[Stored data]
*** Begin section ***

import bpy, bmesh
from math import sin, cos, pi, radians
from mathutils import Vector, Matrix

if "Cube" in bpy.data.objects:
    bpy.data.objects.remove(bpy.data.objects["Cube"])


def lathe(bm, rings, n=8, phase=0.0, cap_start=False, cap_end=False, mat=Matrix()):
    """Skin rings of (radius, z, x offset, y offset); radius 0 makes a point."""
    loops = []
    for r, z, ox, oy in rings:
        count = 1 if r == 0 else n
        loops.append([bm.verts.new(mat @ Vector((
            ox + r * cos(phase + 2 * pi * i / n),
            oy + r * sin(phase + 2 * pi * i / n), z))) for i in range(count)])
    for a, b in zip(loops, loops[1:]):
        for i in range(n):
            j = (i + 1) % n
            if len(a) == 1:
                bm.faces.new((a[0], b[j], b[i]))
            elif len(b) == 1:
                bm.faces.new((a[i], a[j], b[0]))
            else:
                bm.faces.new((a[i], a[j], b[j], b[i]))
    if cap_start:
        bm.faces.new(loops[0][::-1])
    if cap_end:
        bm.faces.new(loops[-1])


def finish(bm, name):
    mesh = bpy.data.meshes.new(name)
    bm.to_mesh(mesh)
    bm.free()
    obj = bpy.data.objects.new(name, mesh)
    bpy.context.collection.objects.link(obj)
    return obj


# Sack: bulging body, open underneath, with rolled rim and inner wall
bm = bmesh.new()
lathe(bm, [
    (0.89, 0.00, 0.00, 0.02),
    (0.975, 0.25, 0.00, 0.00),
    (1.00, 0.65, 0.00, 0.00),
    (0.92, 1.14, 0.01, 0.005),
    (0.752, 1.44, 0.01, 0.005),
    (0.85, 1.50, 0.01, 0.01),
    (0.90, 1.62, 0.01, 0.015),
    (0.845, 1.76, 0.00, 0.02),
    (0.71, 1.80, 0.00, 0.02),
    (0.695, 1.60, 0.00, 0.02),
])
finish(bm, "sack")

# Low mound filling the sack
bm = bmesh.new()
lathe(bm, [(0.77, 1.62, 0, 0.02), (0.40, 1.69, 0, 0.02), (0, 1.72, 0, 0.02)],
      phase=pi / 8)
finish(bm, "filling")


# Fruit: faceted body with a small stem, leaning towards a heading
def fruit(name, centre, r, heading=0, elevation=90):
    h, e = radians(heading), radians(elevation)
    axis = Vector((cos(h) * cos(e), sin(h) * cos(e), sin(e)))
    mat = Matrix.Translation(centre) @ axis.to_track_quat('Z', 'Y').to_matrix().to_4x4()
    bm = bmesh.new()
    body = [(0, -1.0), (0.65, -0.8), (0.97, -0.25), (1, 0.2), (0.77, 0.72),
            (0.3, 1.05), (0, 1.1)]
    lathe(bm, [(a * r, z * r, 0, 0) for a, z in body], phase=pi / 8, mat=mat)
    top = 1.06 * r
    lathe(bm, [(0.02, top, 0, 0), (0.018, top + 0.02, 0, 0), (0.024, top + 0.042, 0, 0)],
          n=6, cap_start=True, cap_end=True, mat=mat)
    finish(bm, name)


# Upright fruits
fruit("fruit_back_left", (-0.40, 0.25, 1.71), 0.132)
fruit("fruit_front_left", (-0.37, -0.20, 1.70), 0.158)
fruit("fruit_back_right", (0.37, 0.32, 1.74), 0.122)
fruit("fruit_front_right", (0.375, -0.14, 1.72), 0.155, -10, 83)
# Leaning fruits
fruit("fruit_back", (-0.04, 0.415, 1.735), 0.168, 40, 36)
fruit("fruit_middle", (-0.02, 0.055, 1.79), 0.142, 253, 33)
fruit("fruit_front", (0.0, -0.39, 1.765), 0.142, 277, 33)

*** End section ***
*** Begin section ***

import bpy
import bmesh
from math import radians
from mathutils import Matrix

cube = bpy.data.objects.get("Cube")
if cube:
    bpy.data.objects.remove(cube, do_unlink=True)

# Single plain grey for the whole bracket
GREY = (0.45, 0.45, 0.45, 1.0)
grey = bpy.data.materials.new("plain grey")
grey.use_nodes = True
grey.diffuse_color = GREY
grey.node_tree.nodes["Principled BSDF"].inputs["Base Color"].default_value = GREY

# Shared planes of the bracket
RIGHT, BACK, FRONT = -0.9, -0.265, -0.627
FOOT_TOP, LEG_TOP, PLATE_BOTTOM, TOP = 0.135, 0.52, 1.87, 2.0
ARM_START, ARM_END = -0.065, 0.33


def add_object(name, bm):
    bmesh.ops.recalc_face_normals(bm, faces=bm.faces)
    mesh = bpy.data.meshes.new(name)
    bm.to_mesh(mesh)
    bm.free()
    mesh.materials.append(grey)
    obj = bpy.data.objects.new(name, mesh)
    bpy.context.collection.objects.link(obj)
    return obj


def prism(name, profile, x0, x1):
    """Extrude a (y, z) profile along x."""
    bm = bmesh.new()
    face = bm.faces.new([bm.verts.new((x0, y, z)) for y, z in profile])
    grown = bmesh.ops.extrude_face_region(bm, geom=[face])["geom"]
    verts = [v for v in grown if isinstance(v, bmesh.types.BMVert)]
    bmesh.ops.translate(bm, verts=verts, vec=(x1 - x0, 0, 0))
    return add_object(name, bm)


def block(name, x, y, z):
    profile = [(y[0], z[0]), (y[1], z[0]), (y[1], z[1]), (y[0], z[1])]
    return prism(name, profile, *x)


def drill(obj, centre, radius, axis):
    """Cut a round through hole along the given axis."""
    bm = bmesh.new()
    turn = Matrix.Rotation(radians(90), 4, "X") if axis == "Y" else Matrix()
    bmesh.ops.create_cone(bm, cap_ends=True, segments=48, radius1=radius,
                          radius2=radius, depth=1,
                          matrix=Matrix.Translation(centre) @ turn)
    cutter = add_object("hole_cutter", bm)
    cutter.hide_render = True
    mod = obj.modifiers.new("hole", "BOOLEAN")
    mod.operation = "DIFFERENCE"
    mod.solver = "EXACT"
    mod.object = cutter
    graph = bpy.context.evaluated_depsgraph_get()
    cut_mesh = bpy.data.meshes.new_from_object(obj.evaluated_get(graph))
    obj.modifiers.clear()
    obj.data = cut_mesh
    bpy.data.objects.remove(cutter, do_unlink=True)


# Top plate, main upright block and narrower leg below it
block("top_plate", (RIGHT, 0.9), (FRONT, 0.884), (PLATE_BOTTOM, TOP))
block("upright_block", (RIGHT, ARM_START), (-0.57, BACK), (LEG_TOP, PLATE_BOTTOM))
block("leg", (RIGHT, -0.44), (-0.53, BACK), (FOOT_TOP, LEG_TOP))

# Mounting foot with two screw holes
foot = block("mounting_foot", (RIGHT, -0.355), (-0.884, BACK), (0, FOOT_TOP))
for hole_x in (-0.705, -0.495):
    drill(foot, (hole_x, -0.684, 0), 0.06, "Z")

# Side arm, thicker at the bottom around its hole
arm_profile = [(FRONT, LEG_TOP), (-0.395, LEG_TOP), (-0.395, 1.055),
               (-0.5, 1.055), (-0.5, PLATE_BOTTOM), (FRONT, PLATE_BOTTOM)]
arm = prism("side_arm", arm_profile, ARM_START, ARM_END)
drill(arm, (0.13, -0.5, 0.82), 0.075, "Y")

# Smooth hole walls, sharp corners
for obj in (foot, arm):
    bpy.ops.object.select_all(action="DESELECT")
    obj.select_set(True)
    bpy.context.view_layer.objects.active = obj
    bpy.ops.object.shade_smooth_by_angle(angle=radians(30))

*** End section ***

Work instructions:
Nothing should appear in the answer except the lines above from the line with "import bpy, bmesh" through the line with "bm.faces.new((a[i], a[j], b[0]))", both included, written out exactly.

Finished task:
import bpy, bmesh
from math import sin, cos, pi, radians
from mathutils import Vector, Matrix

if "Cube" in bpy.data.objects:
    bpy.data.objects.remove(bpy.data.objects["Cube"])


def lathe(bm, rings, n=8, phase=0.0, cap_start=False, cap_end=False, mat=Matrix()):
    """Skin rings of (radius, z, x offset, y offset); radius 0 makes a point."""
    loops = []
    for r, z, ox, oy in rings:
        count = 1 if r == 0 else n
        loops.append([bm.verts.new(mat @ Vector((
            ox + r * cos(phase + 2 * pi * i / n),
            oy + r * sin(phase + 2 * pi * i / n), z))) for i in range(count)])
    for a, b in zip(loops, loops[1:]):
        for i in range(n):
            j = (i + 1) % n
            if len(a) == 1:
                bm.faces.new((a[0], b[j], b[i]))
            elif len(b) == 1:
                bm.faces.new((a[i], a[j], b[0]))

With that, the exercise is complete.